Copy the records below in full, changing no character.
BEGIN Task inputs
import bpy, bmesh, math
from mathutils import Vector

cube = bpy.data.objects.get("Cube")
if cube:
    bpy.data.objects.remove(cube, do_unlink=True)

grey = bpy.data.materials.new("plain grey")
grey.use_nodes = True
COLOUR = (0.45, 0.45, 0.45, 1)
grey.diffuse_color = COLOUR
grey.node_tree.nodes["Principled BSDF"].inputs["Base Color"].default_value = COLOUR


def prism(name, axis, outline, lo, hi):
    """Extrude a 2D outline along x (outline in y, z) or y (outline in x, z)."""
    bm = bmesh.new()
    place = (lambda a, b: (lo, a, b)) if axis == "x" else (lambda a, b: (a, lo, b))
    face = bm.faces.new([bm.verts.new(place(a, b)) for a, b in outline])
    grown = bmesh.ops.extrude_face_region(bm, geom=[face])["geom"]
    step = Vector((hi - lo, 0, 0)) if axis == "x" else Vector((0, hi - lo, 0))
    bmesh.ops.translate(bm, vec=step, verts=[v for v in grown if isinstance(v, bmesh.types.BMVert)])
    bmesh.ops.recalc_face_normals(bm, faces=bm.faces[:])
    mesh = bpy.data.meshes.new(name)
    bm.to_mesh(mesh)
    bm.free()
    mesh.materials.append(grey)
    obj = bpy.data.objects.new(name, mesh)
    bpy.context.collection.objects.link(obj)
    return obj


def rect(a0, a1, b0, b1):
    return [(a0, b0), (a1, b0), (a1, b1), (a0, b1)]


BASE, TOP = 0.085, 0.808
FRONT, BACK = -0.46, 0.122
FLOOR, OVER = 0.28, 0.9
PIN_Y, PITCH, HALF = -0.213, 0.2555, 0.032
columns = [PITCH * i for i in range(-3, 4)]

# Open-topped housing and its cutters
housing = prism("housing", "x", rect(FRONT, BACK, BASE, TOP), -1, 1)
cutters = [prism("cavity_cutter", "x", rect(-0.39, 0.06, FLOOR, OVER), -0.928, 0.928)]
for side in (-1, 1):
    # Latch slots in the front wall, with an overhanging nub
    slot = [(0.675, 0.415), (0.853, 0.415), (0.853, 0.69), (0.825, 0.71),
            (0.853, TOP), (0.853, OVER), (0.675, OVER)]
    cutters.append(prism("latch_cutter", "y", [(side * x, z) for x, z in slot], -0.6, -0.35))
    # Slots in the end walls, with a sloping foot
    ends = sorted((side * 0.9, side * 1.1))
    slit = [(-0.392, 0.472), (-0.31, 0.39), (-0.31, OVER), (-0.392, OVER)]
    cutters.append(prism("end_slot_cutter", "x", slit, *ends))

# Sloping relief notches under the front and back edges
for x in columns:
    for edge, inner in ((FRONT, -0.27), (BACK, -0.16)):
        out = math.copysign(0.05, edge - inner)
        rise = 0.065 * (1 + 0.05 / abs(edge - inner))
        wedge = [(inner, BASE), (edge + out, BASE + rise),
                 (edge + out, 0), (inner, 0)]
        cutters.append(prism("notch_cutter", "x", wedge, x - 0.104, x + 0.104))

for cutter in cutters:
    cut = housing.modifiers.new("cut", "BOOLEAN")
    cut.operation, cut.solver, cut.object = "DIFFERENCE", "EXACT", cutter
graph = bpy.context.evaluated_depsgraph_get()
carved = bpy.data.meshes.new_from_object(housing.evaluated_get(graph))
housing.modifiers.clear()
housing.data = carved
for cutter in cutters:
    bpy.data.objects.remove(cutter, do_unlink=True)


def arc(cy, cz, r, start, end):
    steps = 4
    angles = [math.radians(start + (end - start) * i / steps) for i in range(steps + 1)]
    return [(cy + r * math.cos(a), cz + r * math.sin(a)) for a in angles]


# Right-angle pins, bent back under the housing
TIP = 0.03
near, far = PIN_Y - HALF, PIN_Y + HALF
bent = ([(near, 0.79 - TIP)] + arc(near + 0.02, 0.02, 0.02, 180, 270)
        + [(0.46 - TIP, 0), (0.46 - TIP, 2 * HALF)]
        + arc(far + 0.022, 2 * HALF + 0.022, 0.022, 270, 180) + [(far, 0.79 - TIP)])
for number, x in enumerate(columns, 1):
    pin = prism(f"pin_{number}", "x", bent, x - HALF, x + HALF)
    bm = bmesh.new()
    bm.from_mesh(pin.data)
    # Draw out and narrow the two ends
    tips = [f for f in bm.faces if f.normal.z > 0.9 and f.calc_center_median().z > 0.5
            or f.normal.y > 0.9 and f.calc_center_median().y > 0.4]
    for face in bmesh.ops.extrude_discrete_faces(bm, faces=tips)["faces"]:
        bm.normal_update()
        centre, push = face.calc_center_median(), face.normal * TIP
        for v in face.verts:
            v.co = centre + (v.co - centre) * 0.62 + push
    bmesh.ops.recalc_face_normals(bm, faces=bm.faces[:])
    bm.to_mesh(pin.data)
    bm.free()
END Task inputs
*Exercise solution*.
import bpy, bmesh, math
from mathutils import Vector

cube = bpy.data.objects.get("Cube")
if cube:
    bpy.data.objects.remove(cube, do_unlink=True)

grey = bpy.data.materials.new("plain grey")
grey.use_nodes = True
COLOUR = (0.45, 0.45, 0.45, 1)
grey.diffuse_color = COLOUR
grey.node_tree.nodes["Principled BSDF"].inputs["Base Color"].default_value = COLOUR


def prism(name, axis, outline, lo, hi):
    """Extrude a 2D outline along x (outline in y, z) or y (outline in x, z)."""
    bm = bmesh.new()
    place = (lambda a, b: (lo, a, b)) if axis == "x" else (lambda a, b: (a, lo, b))
    face = bm.faces.new([bm.verts.new(place(a, b)) for a, b in outline])
    grown = bmesh.ops.extrude_face_region(bm, geom=[face])["geom"]
    step = Vector((hi - lo, 0, 0)) if axis == "x" else Vector((0, hi - lo, 0))
    bmesh.ops.translate(bm, vec=step, verts=[v for v in grown if isinstance(v, bmesh.types.BMVert)])
    bmesh.ops.recalc_face_normals(bm, faces=bm.faces[:])
    mesh = bpy.data.meshes.new(name)
    bm.to_mesh(mesh)
    bm.free()
    mesh.materials.append(grey)
    obj = bpy.data.objects.new(name, mesh)
    bpy.context.collection.objects.link(obj)
    return obj


def rect(a0, a1, b0, b1):
    return [(a0, b0), (a1, b0), (a1, b1), (a0, b1)]


BASE, TOP = 0.085, 0.808
FRONT, BACK = -0.46, 0.122
FLOOR, OVER = 0.28, 0.9
PIN_Y, PITCH, HALF = -0.213, 0.2555, 0.032
columns = [PITCH * i for i in range(-3, 4)]

# Open-topped housing and its cutters
housing = prism("housing", "x", rect(FRONT, BACK, BASE, TOP), -1, 1)
cutters = [prism("cavity_cutter", "x", rect(-0.39, 0.06, FLOOR, OVER), -0.928, 0.928)]
for side in (-1, 1):
    # Latch slots in the front wall, with an overhanging nub
    slot = [(0.675, 0.415), (0.853, 0.415), (0.853, 0.69), (0.825, 0.71),
            (0.853, TOP), (0.853, OVER), (0.675, OVER)]
    cutters.append(prism("latch_cutter", "y", [(side * x, z) for x, z in slot], -0.6, -0.35))
    # Slots in the end walls, with a sloping foot
    ends = sorted((side * 0.9, side * 1.1))
    slit = [(-0.392, 0.472), (-0.31, 0.39), (-0.31, OVER), (-0.392, OVER)]
    cutters.append(prism("end_slot_cutter", "x", slit, *ends))

# Sloping relief notches under the front and back edges
for x in columns:
    for edge, inner in ((FRONT, -0.27), (BACK, -0.16)):
        out = math.copysign(0.05, edge - inner)
        rise = 0.065 * (1 + 0.05 / abs(edge - inner))
        wedge = [(inner, BASE), (edge + out, BASE + rise),
                 (edge + out, 0), (inner, 0)]
        cutters.append(prism("notch_cutter", "x", wedge, x - 0.104, x + 0.104))

for cutter in cutters:
    cut = housing.modifiers.new("cut", "BOOLEAN")
    cut.operation, cut.solver, cut.object = "DIFFERENCE", "EXACT", cutter
graph = bpy.context.evaluated_depsgraph_get()
carved = bpy.data.meshes.new_from_object(housing.evaluated_get(graph))
housing.modifiers.clear()
housing.data = carved
for cutter in cutters:
    bpy.data.objects.remove(cutter, do_unlink=True)


def arc(cy, cz, r, start, end):
    steps = 4
    angles = [math.radians(start + (end - start) * i / steps) for i in range(steps + 1)]
    return [(cy + r * math.cos(a), cz + r * math.sin(a)) for a in angles]


# Right-angle pins, bent back under the housing
TIP = 0.03
near, far = PIN_Y - HALF, PIN_Y + HALF
bent = ([(near, 0.79 - TIP)] + arc(near + 0.02, 0.02, 0.02, 180, 270)
        + [(0.46 - TIP, 0), (0.46 - TIP, 2 * HALF)]
        + arc(far + 0.022, 2 * HALF + 0.022, 0.022, 270, 180) + [(far, 0.79 - TIP)])
for number, x in enumerate(columns, 1):
    pin = prism(f"pin_{number}", "x", bent, x - HALF, x + HALF)
    bm = bmesh.new()
    bm.from_mesh(pin.data)
    # Draw out and narrow the two ends
    tips = [f for f in bm.faces if f.normal.z > 0.9 and f.calc_center_median().z > 0.5
            or f.normal.y > 0.9 and f.calc_center_median().y > 0.4]
    for face in bmesh.ops.extrude_discrete_faces(bm, faces=tips)["faces"]:
        bm.normal_update()
        centre, push = face.calc_center_median(), face.normal * TIP
        for v in face.verts:
            v.co = centre + (v.co - centre) * 0.62 + push
    bmesh.ops.recalc_face_normals(bm, faces=bm.faces[:])
    bm.to_mesh(pin.data)
    bm.free()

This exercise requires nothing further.